━━━━━ Source data ━━━━━

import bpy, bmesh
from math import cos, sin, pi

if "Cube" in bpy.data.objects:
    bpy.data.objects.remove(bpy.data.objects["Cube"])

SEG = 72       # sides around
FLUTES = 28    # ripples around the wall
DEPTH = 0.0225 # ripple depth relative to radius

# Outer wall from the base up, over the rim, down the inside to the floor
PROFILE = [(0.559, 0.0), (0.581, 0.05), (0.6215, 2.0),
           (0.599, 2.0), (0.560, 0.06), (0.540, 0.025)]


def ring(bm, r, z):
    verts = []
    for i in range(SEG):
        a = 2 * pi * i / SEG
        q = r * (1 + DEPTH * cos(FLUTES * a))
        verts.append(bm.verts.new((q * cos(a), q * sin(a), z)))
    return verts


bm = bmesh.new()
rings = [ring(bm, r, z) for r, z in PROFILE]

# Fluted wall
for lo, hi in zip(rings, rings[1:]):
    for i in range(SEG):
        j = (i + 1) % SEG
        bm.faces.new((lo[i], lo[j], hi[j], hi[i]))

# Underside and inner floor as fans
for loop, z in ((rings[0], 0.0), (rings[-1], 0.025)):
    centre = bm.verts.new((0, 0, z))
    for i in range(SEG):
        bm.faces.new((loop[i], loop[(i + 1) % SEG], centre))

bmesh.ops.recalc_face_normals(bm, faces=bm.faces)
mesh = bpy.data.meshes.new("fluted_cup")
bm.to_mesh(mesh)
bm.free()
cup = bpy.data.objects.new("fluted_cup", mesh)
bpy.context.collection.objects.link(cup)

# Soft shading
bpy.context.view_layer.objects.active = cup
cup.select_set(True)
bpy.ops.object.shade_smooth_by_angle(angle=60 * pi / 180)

━━━━━

### What is needed
Your reply should consist of one number: how many lines above contain the word "from".

### Written answer
2